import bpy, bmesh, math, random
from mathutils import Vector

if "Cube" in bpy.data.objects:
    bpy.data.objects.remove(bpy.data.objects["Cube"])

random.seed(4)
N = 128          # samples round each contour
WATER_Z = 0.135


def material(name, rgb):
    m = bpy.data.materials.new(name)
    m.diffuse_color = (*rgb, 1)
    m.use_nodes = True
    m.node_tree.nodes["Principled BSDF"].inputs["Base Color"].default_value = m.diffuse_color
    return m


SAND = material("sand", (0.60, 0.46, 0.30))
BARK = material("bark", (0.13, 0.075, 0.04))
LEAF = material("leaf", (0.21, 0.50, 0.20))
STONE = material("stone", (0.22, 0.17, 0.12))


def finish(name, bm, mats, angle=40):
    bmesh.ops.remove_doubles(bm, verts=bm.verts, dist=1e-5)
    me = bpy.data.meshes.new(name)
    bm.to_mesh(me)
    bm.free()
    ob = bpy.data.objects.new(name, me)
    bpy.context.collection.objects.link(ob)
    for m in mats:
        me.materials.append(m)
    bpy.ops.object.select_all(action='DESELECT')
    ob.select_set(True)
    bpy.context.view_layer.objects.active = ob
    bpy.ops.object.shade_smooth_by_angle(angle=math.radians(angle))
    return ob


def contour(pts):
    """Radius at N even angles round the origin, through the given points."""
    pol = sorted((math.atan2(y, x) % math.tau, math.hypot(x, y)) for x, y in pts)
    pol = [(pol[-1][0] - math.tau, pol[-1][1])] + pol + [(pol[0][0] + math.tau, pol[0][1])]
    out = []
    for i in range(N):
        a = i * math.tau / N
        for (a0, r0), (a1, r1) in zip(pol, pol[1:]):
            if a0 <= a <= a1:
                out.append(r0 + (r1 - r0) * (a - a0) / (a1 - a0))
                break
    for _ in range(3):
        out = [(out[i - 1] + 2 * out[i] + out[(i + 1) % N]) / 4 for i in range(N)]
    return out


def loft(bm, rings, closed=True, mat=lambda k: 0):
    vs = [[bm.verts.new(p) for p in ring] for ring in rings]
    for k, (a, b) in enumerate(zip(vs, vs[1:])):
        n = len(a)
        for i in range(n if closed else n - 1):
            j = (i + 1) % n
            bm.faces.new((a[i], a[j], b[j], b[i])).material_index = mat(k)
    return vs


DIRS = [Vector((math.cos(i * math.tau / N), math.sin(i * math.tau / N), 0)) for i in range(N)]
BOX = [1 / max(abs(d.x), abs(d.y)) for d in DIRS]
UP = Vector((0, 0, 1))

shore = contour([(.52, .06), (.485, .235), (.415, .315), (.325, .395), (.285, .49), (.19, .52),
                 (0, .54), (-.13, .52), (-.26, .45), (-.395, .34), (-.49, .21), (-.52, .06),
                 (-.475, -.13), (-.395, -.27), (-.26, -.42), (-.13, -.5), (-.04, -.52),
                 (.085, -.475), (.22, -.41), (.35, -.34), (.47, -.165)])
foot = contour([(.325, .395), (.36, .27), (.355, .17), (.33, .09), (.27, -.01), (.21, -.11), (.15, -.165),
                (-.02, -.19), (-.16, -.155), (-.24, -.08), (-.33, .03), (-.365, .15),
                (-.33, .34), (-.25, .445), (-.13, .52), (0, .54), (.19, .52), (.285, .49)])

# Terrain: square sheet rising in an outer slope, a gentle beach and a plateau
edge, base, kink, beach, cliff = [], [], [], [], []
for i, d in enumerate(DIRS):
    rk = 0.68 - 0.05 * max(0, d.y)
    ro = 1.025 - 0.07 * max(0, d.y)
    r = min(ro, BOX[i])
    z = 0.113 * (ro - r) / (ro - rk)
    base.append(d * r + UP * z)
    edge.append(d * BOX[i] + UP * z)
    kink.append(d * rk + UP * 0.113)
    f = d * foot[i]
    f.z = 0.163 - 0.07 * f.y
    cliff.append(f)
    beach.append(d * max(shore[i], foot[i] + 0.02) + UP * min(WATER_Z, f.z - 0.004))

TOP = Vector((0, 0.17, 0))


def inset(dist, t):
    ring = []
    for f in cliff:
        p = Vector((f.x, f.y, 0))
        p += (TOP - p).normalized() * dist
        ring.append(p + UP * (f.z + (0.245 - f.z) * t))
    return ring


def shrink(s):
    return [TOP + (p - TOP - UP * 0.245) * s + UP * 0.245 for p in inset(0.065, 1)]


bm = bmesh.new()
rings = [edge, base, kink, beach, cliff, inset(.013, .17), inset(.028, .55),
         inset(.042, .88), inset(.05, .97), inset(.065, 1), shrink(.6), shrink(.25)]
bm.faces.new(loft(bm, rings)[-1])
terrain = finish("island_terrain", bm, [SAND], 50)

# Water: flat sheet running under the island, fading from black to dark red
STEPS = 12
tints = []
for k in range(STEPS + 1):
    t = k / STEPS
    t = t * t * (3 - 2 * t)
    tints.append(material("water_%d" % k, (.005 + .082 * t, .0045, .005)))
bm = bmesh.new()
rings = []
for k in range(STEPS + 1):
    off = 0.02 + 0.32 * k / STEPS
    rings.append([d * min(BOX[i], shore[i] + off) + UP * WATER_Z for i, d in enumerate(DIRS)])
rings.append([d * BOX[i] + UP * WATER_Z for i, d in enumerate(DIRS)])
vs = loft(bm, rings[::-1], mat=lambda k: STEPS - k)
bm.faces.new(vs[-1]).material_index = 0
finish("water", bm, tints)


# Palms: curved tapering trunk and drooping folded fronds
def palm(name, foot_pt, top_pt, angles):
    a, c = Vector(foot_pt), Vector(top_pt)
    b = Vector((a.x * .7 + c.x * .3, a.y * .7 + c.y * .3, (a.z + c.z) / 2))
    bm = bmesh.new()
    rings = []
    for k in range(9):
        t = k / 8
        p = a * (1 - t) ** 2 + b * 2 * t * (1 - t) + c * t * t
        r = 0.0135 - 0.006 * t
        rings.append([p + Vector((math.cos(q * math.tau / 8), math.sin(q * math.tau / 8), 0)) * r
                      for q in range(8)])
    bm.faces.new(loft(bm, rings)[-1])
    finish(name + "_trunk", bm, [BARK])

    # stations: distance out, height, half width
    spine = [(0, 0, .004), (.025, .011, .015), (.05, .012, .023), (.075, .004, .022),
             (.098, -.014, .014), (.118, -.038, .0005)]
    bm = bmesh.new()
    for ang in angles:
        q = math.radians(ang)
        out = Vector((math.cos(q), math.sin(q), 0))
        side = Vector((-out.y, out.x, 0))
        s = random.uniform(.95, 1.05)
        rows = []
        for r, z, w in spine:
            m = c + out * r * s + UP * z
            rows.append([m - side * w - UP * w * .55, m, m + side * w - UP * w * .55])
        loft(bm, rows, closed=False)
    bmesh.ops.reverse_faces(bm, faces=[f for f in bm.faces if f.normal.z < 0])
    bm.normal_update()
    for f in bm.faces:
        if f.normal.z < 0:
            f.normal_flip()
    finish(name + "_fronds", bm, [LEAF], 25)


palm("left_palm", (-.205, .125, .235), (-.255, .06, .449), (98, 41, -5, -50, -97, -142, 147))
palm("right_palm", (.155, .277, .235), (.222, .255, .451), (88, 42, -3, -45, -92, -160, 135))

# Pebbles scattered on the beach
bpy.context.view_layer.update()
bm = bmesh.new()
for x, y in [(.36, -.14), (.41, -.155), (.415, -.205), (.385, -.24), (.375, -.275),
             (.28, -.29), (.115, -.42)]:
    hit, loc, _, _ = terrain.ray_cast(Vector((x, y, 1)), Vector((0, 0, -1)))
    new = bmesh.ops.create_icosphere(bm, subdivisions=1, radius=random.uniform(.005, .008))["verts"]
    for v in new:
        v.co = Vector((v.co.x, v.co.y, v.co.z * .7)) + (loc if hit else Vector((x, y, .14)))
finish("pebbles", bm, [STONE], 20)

-*-

> [Assignment] Within the entries above, find every line where the string "loft" occurs, and copy it.

> [Expected answer]
def loft(bm, rings, closed=True, mat=lambda k: 0):
bm.faces.new(loft(bm, rings)[-1])
vs = loft(bm, rings[::-1], mat=lambda k: STEPS - k)
    bm.faces.new(loft(bm, rings)[-1])
        loft(bm, rows, closed=False)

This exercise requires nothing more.